The Green Death
The Green Death
Unlike the telephone company, which used the same kind of battery that we used on the submarine, we tossed our battery around a lot. Oh, it was securely attached to the boat, and could not move around any. But we tossed the boat around a lot.
The rolling and pitching of the boat as we ran on the surface sometimes caused the battery to splash a little acid out of the porous ceramic breather caps. This acid tended to create a path for leakage currents to flow, and reduced the insulation resistance, which we referred to as "The Ground". We never wanted the ground reading to fall below 50,000 Ohms. We paid a lot of attention to the ground.
Whenever we were in heavy weather we sent an Electrician's Mate down into the battery wells every couple of hours to wipe up any acid spills he could find. He tended to slide around on the tops of the wet cells as the boat rolled and pitched.
Your favorite job, right?
One battery section of perhaps fifty cells was located below the Control Room. Sometimes a wave washed over the sail, down through the bridge, down through the access trunk, down through the conning tower, and into the control room. For years we thought that the only danger from getting this sea water splashing around in our control room was the hazard to the vacuum tubes in our electronics equipment. Once, however, the Electrician's Mate was in the battery well wiping up spilled acid when a wave came through. Sea water fell through the access hatch to the battery well, where the salt water began to mix with the sulfuric acid.
Dilute solutions of NaCl and H2SO4, when mixed, produce chlorine gas. Immediately. Chlorine gas is poisonous, and quite deadly.
We knew all the drills, of course, and we got everything cleared up in a half an hour, using self-contained breathing equipment.
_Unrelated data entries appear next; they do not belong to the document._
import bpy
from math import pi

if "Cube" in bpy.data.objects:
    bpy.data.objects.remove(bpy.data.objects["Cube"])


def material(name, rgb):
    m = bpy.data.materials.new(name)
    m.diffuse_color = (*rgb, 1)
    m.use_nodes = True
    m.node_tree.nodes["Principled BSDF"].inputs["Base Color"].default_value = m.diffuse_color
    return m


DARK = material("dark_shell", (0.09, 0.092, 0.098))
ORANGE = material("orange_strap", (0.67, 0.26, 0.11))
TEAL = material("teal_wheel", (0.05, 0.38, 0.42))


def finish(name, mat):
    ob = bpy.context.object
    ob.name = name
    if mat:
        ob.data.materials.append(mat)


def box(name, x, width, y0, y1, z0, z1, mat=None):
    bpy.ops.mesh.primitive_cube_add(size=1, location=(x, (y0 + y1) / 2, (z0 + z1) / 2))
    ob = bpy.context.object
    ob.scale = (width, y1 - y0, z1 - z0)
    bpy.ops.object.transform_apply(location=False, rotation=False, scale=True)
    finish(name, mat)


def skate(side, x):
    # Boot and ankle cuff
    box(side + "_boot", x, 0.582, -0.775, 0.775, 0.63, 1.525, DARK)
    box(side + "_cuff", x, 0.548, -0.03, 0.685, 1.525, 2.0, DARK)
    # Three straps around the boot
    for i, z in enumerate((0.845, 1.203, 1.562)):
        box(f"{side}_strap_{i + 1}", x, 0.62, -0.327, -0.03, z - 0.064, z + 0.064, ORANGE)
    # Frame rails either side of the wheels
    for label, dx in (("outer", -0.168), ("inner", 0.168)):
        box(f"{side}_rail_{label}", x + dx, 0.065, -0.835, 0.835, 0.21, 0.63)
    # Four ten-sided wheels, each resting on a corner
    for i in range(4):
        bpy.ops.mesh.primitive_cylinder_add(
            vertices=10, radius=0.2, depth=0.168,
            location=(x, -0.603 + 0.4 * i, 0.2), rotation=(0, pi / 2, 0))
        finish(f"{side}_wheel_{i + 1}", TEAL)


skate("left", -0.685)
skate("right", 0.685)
Those of us who got a whiff of chlorine blew our noses for a couple of hours. And we never had to turn in any paperwork on the incident.